The marketing language around the last few Paper Mario games is what tells all. According to Nintendo, Paper Mario: The Origami King is an “action adventure.” However, the promised high points of The Origami King include typically wonderful Nintendo worlds and a brand new ring-based battle system. Between these more complex battles and the absence of card or sticker-based abilities seen in the recent games, at least some of the old Paper Mario flair has come back to the series.
In the end, those hoping for another traditional RPG experience in the vein of The Thousand-Year Door type might need to wait a while. On the other hand, players who just love Nintendo’s brand of humor and core set of characters will have another fun single player adventure to enjoy very soon with Paper Mario: The Origami King.
Destroy All Humans!
Release Date: July 28, 2020
Platform: PC, PlayStation 4, Stadia, and Xbox One
Normally, I would avoid remakes and remasters as one of the three single player games each month, but the Destroy All Humans! remake has plenty to say for itself. Zooming in from the far-off year of 2005, the original Destroy All Humans! was one of the loci of post-Grand Theft Auto III destructo-open worlds, along with games such as The Incredible Hulk: Ultimate Destruction and Just Cause.

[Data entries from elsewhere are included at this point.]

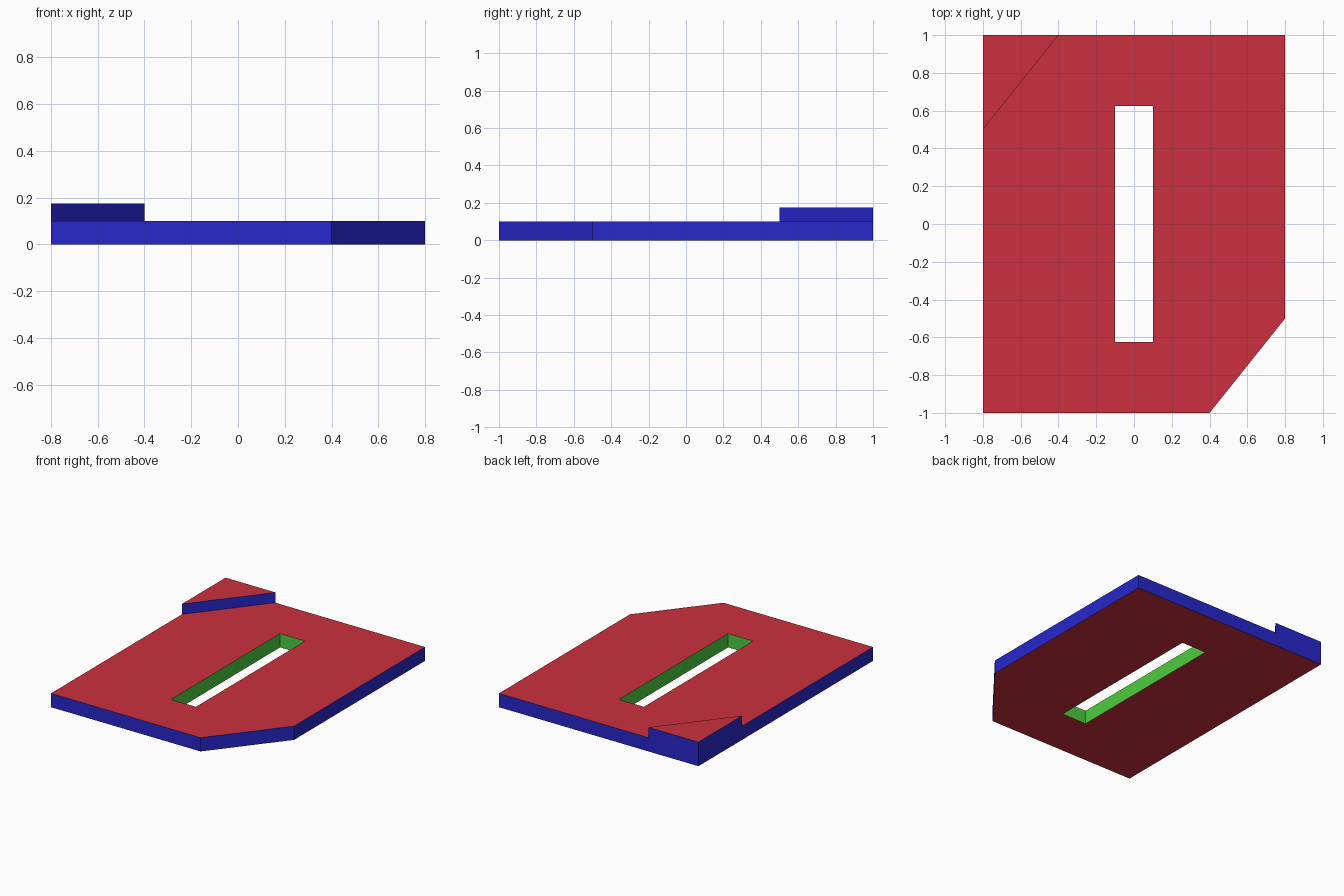
import bpy
import bmesh

cube = bpy.data.objects.get("Cube")
if cube:
    bpy.data.objects.remove(cube, do_unlink=True)


def make_material(name, rgb):
    mat = bpy.data.materials.new(name)
    mat.use_nodes = True
    mat.diffuse_color = (*rgb, 1)
    mat.node_tree.nodes["Principled BSDF"].inputs["Base Color"].default_value = (*rgb, 1)
    return mat


MATERIALS = [
    make_material("red_face", (0.60, 0.03, 0.05)),
    make_material("blue_edge", (0.02, 0.02, 0.60)),
    make_material("green_slot", (0.08, 0.60, 0.05)),
]
RED, BLUE, GREEN = range(3)

SLOT_X, SLOT_Y = 0.10, 0.625
PLATE_TOP, WEDGE_TOP = 0.10, 0.175


def extruded_part(name, loops, bottom, top):
    """Fill closed loops (outline plus holes) and extrude them upwards."""
    bm = bmesh.new()
    edges = []
    for loop in loops:
        verts = [bm.verts.new((x, y, bottom)) for x, y in loop]
        edges += [bm.edges.new((a, b)) for a, b in zip(verts, verts[1:] + verts[:1])]
    bmesh.ops.triangle_fill(bm, edges=edges, use_beauty=True, normal=(0, 0, 1))
    result = bmesh.ops.extrude_face_region(bm, geom=bm.faces[:], use_keep_orig=True)
    raised = [g for g in result["geom"] if isinstance(g, bmesh.types.BMVert)]
    bmesh.ops.translate(bm, verts=raised, vec=(0, 0, top - bottom))
    bmesh.ops.recalc_face_normals(bm, faces=bm.faces[:])

    # Flat faces are red, slot walls green, outer walls blue
    for face in bm.faces:
        c = face.calc_center_median()
        if abs(face.normal.z) > 0.5:
            face.material_index = RED
        elif abs(c.x) < SLOT_X + 0.01 and abs(c.y) < SLOT_Y + 0.01:
            face.material_index = GREEN
        else:
            face.material_index = BLUE

    mesh = bpy.data.meshes.new(name)
    bm.to_mesh(mesh)
    bm.free()
    for mat in MATERIALS:
        mesh.materials.append(mat)
    obj = bpy.data.objects.new(name, mesh)
    bpy.context.collection.objects.link(obj)
    return obj


# Base plate with one clipped corner and a long central slot
outline = [(-0.8, -1), (0.4, -1), (0.8, -0.5), (0.8, 1), (-0.8, 1)]
slot = [(-SLOT_X, -SLOT_Y), (SLOT_X, -SLOT_Y), (SLOT_X, SLOT_Y), (-SLOT_X, SLOT_Y)]
extruded_part("slotted_plate", [outline, slot], 0, PLATE_TOP)

# Raised triangle on the opposite corner
extruded_part("corner_wedge", [[(-0.8, 0.5), (-0.4, 1), (-0.8, 1)]], PLATE_TOP, WEDGE_TOP)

Indeed, May’s Maneater actively hearkened back to this period, a time when open worlds were a novelty in all but a few genres. These spins on the Grand Theft Auto formula would practically be considered arcade action by today’s standards, but that same uncomplicated approach and broad physical comedy is what makes this new release of Destroy All Humans! so promising.
This remake returns to the curiously timeless tropes of American UFO mythology. Gray aliens, saucers, confused farmers, Roswell, disintegration rays, and Cold War paranoia combine in a very silly and charismatic presentation style that remains true to the original while upping the quality of animation.
I think this one could be a whole lot of fun, with the caveat that the game’s mid-2000s structure may have aged worse than the game’s retro 1950s comedy.
Notable Dates for Single Player-Friendly Games
July 1 — Carrier Trail (PC)
July 3 — Marvel’s Iron Man VR (PSVR)
July 10 — Bloodstained: Curse of the Moon 2 (PC, PS4, NS, XONE), Deadly Premonition 2: A Blessing in Disguise (NS)
July 14 — Death Stranding (PC), Story of Seasons: Friends of Mineral Town (PC, NS), Neon Abyss (PC, PS4, NS, XONE)
July 22 — The Feud: Wild West Tactics (PC)
July 23 – Roki (PC, Switch TBD)
July 28 – Othercide (PC)
July 31 — Fairy Tail (PC, PS4, NS)
As a result of release date shifts and the cancellation of E3, there are other games set to release soon that lack firm release dates. Let us know in the comments which games you are looking forward to, and stay safe until next month’s Three Single Player Games.